RESPONDENT – Respondents are interviewed to provide an opportunity to respond to the allegations raised by the Complainant as well as to provide the Investigator the opportunity to understand the Respondent’s operation or polices that Complainant cites in the complaint. As the keeper of the records, you will need to discuss the RFI with the Respondent and be able to explain the need for requesting any document on the list. Inform the Respondent that he/she has the right to submit a formal position statement addressing the Complainant’s allegations. Question the Respondent regarding possible settlement opportunities.
WITNESSES – Complainant or Respondent may request that additional persons be interviewed. Determine what relevance information, if any, a witness has to provide prior to conducting an interview. Only interview persons who have information relevant to the allegations raised in complaint of discrimination. Determine whether the testimony to be provided is relevant. Determine when sufficient interviews have been conducted.
An On-Site visit will be conducted when:
- Personal contact with the Complainant and Respondent may yield information and clarification that might not otherwise be discovered by only reviewing the written document or telephone contacts;
- It is necessary to review the physical environment;
- More effective communication can be established with representatives and witnesses of the Complainant and Respondent; and
- Documentation can only be examined on-site for reasons of convenience, cost, format, or volume.
Evidence requested shall be related to the issues cited in the complaint. An evidence request may contain some or all of the following:
- The policies and procedures regarding the practice that Complainant has alleged;
- All documents relating to Respondent’s dealing with Complainant in the situation described in the complaint;
- Documents which exhibit how others, not in the Complainant’s group, were treated under similar circumstances;
- Respondent’s reason(s) for the action taken ; and
- A formal position statement from Respondent addressing Complainant’s allegations.
The Types of Evidence including the following:
- CIRCUMSTANTIAL EVIDENCE – Includes facts from which may be inferred intent or indiscriminately motive and proves intent by using objectively observable data;
- COMPARATIVE EVIDENCE – A comparison between similarly situated individuals;
- DIRECT EVIDENCE – Related to the Respondent’s motive, it is defined as any statement or action by an official of the Respondent that indicates a bias against members of a particular group;
- DOCUMENTARY EVIDENCE – Written material, which is generated during the course of a normal business activity;
- STATISTICAL EVIDENCE – Statistics, facts, or data of a numerical type, which are assembled, classified, and tabulated so as to present significant information about a given subject ; and
- TESTIMONIAL EVIDENCE – Evidence which is provided orally.
Data will be analyzed to determine whether a violation has occurred.
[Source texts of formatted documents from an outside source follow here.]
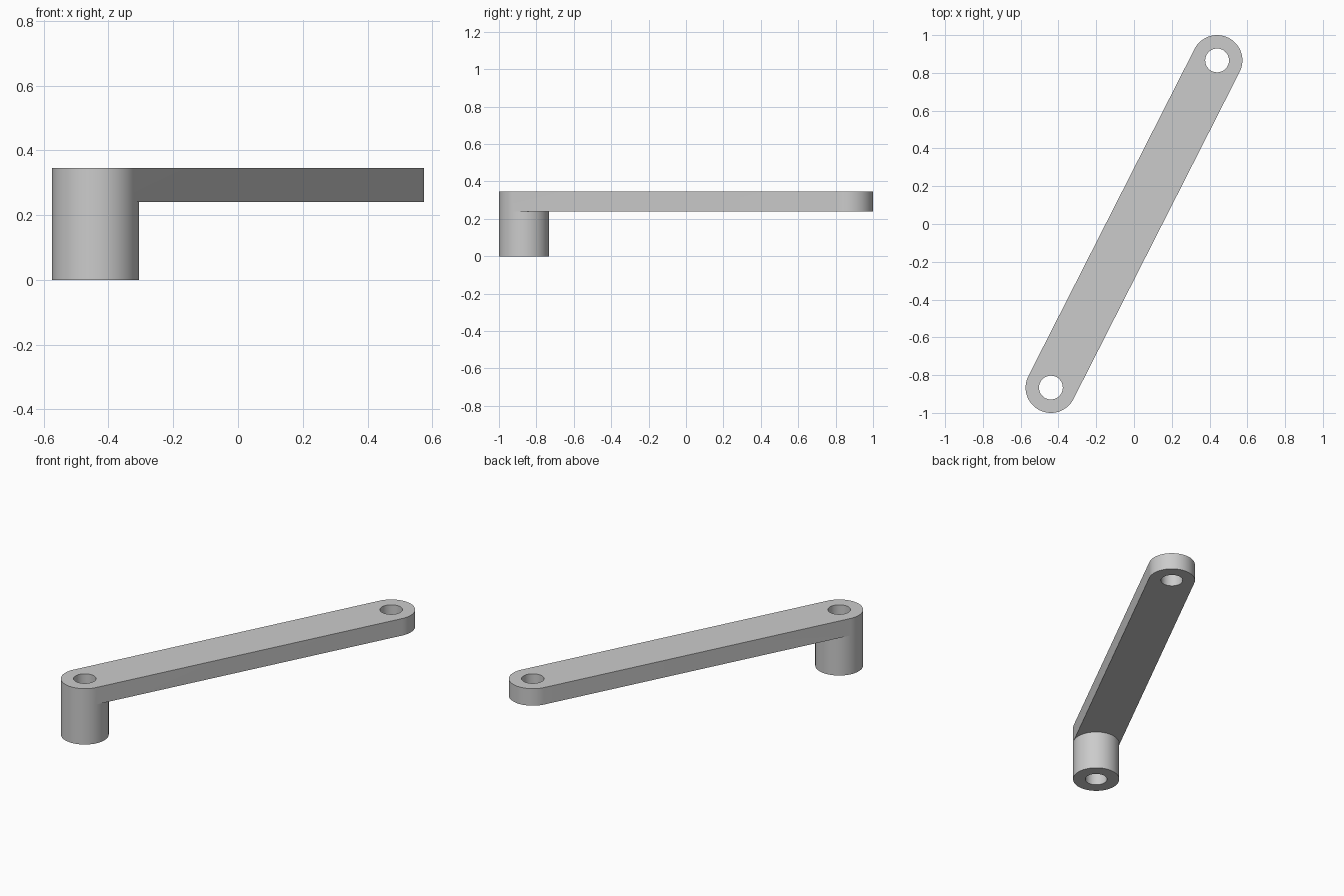
import bpy
import bmesh
from math import pi, sin, cos, atan2
from mathutils import Vector

if "Cube" in bpy.data.objects:
    bpy.data.objects.remove(bpy.data.objects["Cube"], do_unlink=True)

RADIUS, HOLE = 0.134, 0.063
ARM_BOTTOM, TOP = 0.24, 0.345
SEGMENTS = 64
far_end = Vector((0.44, 0.866))
near_end = -far_end
heading = atan2(far_end.y, far_end.x)


def arc(centre, radius, start, sweep, steps):
    """Points along an arc; angles are measured from the arm's direction."""
    angles = [heading + start + sweep * i / steps for i in range(steps + 1)]
    return [centre + radius * Vector((cos(a), sin(a))) for a in angles]


def circle(centre, radius):
    return arc(centre, radius, pi / 2, 2 * pi, SEGMENTS)[:-1]


def ring(bm, loop, z):
    verts = [bm.verts.new((p.x, p.y, z)) for p in loop]
    return verts, [bm.edges.new((v, verts[i - 1])) for i, v in enumerate(verts)]


def wall(bm, loop, z0, z1):
    low, high = ring(bm, loop, z0)[0], ring(bm, loop, z1)[0]
    for i in range(len(loop)):
        bm.faces.new((low[i - 1], low[i], high[i], high[i - 1]))


def cap(bm, loops, z):
    edges = [e for loop in loops for e in ring(bm, loop, z)[1]]
    normal = (0, 0, 1 if z == TOP else -1)
    bmesh.ops.triangle_fill(bm, edges=edges, use_beauty=True, normal=normal)


# Outlines: rounded bar, hollow boss, two through holes
half = SEGMENTS // 2
far_arc = arc(far_end, RADIUS, -pi / 2, pi, half)
outline = far_arc + arc(near_end, RADIUS, pi / 2, pi, half)
underside = far_arc + arc(near_end, RADIUS, pi / 2, -pi, half)
boss = circle(near_end, RADIUS)
near_hole, far_hole = circle(near_end, HOLE), circle(far_end, HOLE)

# One watertight arm with its boss
bm = bmesh.new()
wall(bm, outline, ARM_BOTTOM, TOP)
wall(bm, boss, 0, ARM_BOTTOM)
wall(bm, near_hole, 0, TOP)
wall(bm, far_hole, ARM_BOTTOM, TOP)
cap(bm, [outline, near_hole, far_hole], TOP)
cap(bm, [underside, far_hole], ARM_BOTTOM)
cap(bm, [boss, near_hole], 0)
bmesh.ops.remove_doubles(bm, verts=bm.verts, dist=0.0001)
bmesh.ops.recalc_face_normals(bm, faces=bm.faces)

mesh = bpy.data.meshes.new("lever_arm")
bm.to_mesh(mesh)
bm.free()
arm = bpy.data.objects.new("lever_arm", mesh)
bpy.context.collection.objects.link(arm)

# Plain grey metal
grey = bpy.data.materials.new("plain_grey")
grey.use_nodes = True
colour = (0.6, 0.6, 0.6, 1)
grey.diffuse_color = colour
grey.node_tree.nodes["Principled BSDF"].inputs["Base Color"].default_value = colour
mesh.materials.append(grey)

bpy.context.view_layer.objects.active = arm
arm.select_set(True)
bpy.ops.object.shade_smooth_by_angle(angle=pi / 6)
When analyzing data, you must:
- Review what happened to the Complainant;
- Compare Complainant’s treatment with appropriate policies and procedures;
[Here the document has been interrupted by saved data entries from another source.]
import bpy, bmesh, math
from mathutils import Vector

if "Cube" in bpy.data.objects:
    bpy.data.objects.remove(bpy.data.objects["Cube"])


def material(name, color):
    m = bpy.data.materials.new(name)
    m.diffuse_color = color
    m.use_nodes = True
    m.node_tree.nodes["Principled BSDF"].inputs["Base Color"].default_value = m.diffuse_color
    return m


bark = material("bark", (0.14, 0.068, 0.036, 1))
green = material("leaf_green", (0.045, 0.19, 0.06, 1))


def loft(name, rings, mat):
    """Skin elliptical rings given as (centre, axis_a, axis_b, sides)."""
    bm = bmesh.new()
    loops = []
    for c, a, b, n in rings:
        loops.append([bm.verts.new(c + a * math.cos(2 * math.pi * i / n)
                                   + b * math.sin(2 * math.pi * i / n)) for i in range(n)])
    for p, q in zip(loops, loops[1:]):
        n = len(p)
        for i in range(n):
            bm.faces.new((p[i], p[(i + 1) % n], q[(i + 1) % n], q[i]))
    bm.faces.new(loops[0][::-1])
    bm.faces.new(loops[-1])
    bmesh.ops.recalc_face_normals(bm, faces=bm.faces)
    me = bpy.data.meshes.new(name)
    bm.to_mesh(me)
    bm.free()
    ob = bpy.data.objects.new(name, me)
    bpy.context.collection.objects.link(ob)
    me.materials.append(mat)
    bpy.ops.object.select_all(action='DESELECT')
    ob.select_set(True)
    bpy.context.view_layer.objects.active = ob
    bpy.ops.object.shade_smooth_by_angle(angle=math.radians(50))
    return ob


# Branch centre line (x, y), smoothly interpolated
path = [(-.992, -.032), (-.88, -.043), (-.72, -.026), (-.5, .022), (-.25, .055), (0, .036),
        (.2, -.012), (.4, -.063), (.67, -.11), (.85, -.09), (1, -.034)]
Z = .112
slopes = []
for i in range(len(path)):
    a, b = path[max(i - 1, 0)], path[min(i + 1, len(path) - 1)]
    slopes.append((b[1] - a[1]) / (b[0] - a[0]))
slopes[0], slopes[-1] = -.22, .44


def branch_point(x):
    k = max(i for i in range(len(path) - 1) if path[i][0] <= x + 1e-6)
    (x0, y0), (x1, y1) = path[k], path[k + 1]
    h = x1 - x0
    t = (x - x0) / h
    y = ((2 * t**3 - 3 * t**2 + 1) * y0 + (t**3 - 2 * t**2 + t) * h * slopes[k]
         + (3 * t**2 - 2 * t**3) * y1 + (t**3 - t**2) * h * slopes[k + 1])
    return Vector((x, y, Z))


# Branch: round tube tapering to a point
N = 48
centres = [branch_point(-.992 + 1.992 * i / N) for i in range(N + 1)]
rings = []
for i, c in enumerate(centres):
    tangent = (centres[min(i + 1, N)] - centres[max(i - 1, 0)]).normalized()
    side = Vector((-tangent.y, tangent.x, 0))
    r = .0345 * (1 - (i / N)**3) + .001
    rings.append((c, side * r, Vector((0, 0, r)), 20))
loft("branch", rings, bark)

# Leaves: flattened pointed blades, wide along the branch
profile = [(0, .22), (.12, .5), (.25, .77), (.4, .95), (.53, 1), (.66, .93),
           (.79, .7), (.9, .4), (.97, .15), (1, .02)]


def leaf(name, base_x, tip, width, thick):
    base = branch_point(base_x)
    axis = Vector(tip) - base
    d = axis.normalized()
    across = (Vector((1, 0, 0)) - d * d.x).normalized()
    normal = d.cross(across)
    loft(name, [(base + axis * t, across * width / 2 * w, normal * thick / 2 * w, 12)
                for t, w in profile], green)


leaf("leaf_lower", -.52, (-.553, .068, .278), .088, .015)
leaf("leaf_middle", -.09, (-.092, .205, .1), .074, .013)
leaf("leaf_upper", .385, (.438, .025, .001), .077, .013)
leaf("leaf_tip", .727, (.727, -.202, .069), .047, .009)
- Compare Complainant’s treatment with others in the same situation;
- Review Respondent’s reason(s) for the treatment afforded the Complainant; and
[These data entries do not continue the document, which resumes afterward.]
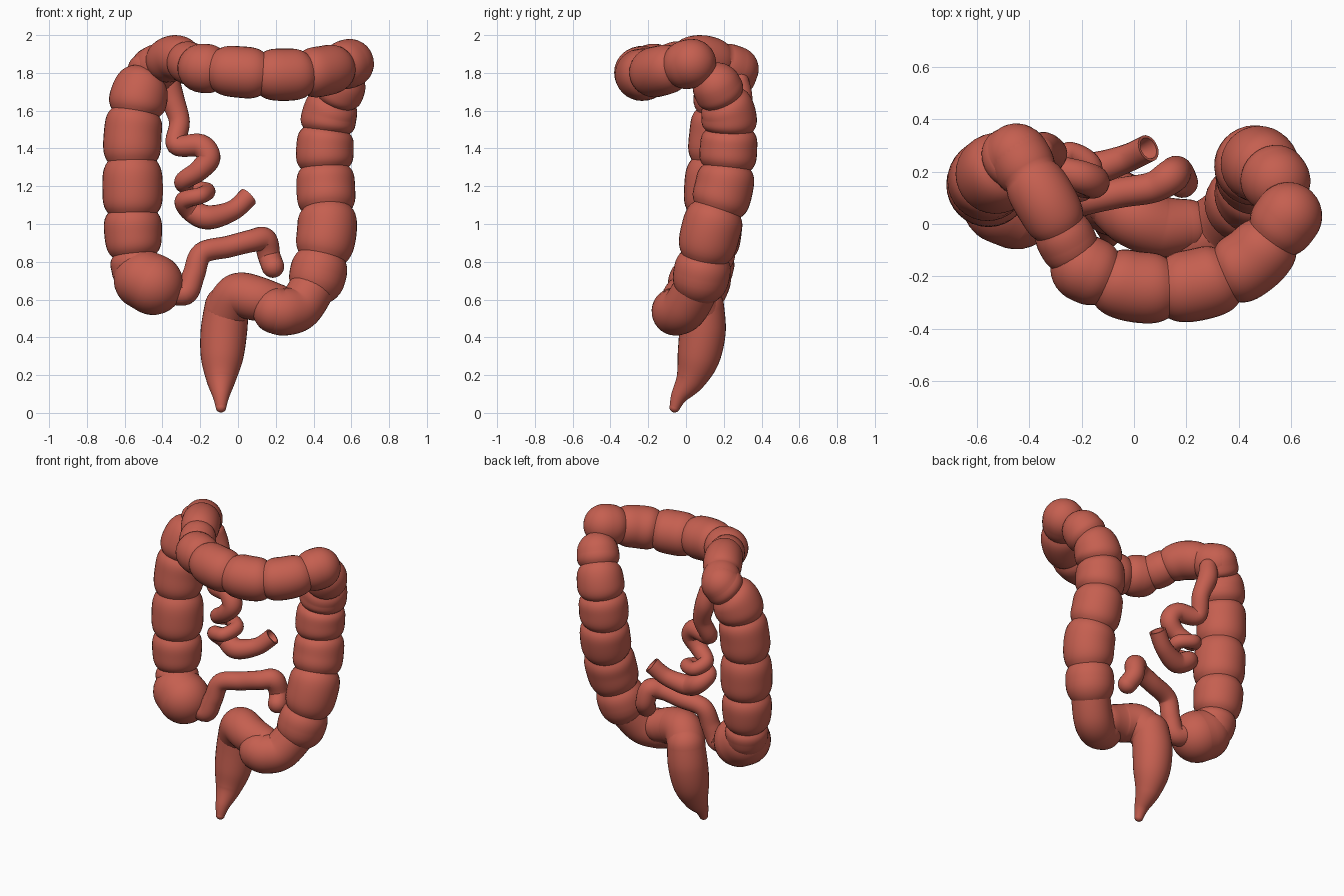
import bpy, bmesh
from math import pi, sin, cos, radians
from mathutils import Vector

old = bpy.data.objects.get("Cube")
if old:
    bpy.data.objects.remove(old)

# Single flesh colour
COLOUR = (0.56, 0.115, 0.08, 1)
flesh = bpy.data.materials.new("flesh red")
flesh.use_nodes = True
flesh.diffuse_color = COLOUR
bsdf = next(n for n in flesh.node_tree.nodes if n.type == "BSDF_PRINCIPLED")
bsdf.inputs["Base Color"].default_value = COLOUR


def spline(stations, t):
    """Catmull-Rom through stations of x, y, z, radius."""
    last = len(stations) - 1
    i = min(int(t), last - 1)
    u = t - i
    p = [stations[max(0, min(last, i + k))] for k in (-1, 0, 1, 2)]
    return [0.5 * (2 * b + (c - a) * u + (2 * a - 5 * b + 4 * c - d) * u * u
                   + (3 * b - a - 3 * c + d) * u ** 3) for a, b, c, d in zip(*p)]


def tube(name, stations, crease=0.0, sides=32, steps=16, hollow_end=False):
    """Round tube; each station is the middle of a lobe, pinched halfway to the next."""
    count = (len(stations) - 1) * steps
    samples = []
    for k in range(count + 1):
        x, y, z, r = spline(stations, k / steps)
        u = 2 * abs(k / steps - round(k / steps))
        samples.append((Vector((x, y, z)), r * (1 - crease * u ** 4)))
    centres = [s[0] for s in samples]
    tangents = [(centres[min(k + 1, count)] - centres[max(k - 1, 0)]).normalized()
                for k in range(count + 1)]
    rings = [(c, t, r) for (c, r), t in zip(samples, tangents)]

    # Rounded ends, or a lip and recess for an open end
    def cap(ring, sign):
        c, t, r = ring
        angles = [pi / 2 * j / 8 for j in range(1, 8)] + [pi / 2 - 0.03]
        return [(c + t * sign * r * sin(a), t, r * cos(a)) for a in angles]

    start = cap(rings[0], -1)[::-1]
    if hollow_end:
        c, t, r = rings[-1]
        finish = [(c, t, r * 0.8), (c - t * r, t, r * 0.6), (c - t * r * 1.5, t, r * 0.3)]
    else:
        finish = cap(rings[-1], 1)
    rings = start + rings + finish

    # Sweep rings with a frame carried along the path
    bm = bmesh.new()
    side = rings[0][1].orthogonal().normalized()
    previous, loops = rings[0][1], []
    for c, t, r in rings:
        side = previous.rotation_difference(t) @ side
        side = (side - t * side.dot(t)).normalized()
        up, previous = t.cross(side), t
        loops.append([bm.verts.new(c + r * (side * cos(a) + up * sin(a)))
                      for a in (2 * pi * j / sides for j in range(sides))])
    for a, b in zip(loops, loops[1:]):
        for j in range(sides):
            n = (j + 1) % sides
            bm.faces.new((a[j], a[n], b[n], b[j]))
    bm.faces.new(loops[0][::-1])
    bm.faces.new(loops[-1])
    mesh = bpy.data.meshes.new(name)
    bm.to_mesh(mesh)
    bm.free()
    mesh.materials.append(flesh)
    obj = bpy.data.objects.new(name, mesh)
    bpy.context.collection.objects.link(obj)
    bpy.ops.object.select_all(action="DESELECT")
    obj.select_set(True)
    bpy.context.view_layer.objects.active = obj
    bpy.ops.object.shade_smooth_by_angle(angle=radians(40))


# Large bowel
tube("cecum", [(-.5, .08, .705, .158), (-.45, .065, .68, .162)])
tube("ascending_colon", [
    (-.54, .12, .76, .13), (-.555, .14, .94, .152), (-.558, .15, 1.19, .16),
    (-.558, .17, 1.47, .153), (-.52, .2, 1.69, .152), (-.45, .265, 1.82, .12)], crease=.17)
tube("right_bend", [(-.445, .26, 1.82, .122), (-.335, .08, 1.88, .12),
                    (-.25, -.08, 1.845, .112)], crease=.12)
tube("transverse_colon", [
    (-.19, -.17, 1.825, .13), (.005, -.24, 1.805, .136), (.25, -.23, 1.79, .138),
    (.45, -.14, 1.81, .133), (.59, .03, 1.85, .13)], crease=.16)
tube("descending_colon", [
    (.545, .165, 1.725, .13), (.485, .225, 1.58, .145), (.46, .225, 1.4, .152),
    (.465, .2, 1.19, .155), (.47, .13, .96, .158), (.42, .08, .72, .15)], crease=.17)
tube("sigmoid_lower_lobe", [
    (.42, .08, .71, .12), (.33, .0, .565, .122), (.25, -.05, .535, .125),
    (.2, -.06, .54, .122)])
tube("sigmoid_upper_lobe", [
    (.2, -.01, .58, .105), (.1, -.01, .605, .118), (.0, .03, .62, .12),
    (-.06, .08, .54, .118)])
tube("rectum", [
    (-.06, .085, .56, .117), (-.075, .087, .43, .123), (-.085, .065, .29, .112),
    (-.09, .025, .18, .08), (-.09, -.035, .09, .045), (-.09, -.06, .03, .028)])

# Small bowel
tube("ileum", [
    (-.38, .08, .66, .075), (-.28, .06, .635, .065), (-.235, .07, .73, .06),
    (-.19, .09, .845, .058), (-.05, .12, .88, .058), (.07, .14, .91, .06),
    (.14, .18, .915, .066), (.165, .2, .83, .06), (.185, .16, .775, .06)],
    sides=20, steps=8)
tube("duodenum", [
    (-.36, .28, 1.75, .055), (-.345, .29, 1.66, .062), (-.31, .27, 1.54, .055),
    (-.325, .22, 1.42, .055), (-.2, .18, 1.415, .062), (-.155, .16, 1.35, .062),
    (-.21, .16, 1.28, .055), (-.29, .2, 1.225, .048), (-.25, .27, 1.19, .044),
    (-.165, .22, 1.175, .044), (-.2, .13, 1.15, .044), (-.285, .16, 1.125, .048),
    (-.25, .22, 1.075, .06), (-.16, .21, 1.035, .064), (-.03, .25, 1.07, .054),
    (.055, .29, 1.145, .053)], sides=20, steps=8, hollow_end=True)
- Compare Respondent’s treatment of the Complainant with treatment afforded others.
WRITING THE INVESTIGATIVE REPORT
The Investigative Report (IR) will contain the following sections:
- Complainant(s) Name and Address
- Respondent(s) Name and Address
- Applicable Law
- Finding For Each Issue with corresponding Conclusion For Each Issue
- Recommended Decision
- Recommendation (If Applicable)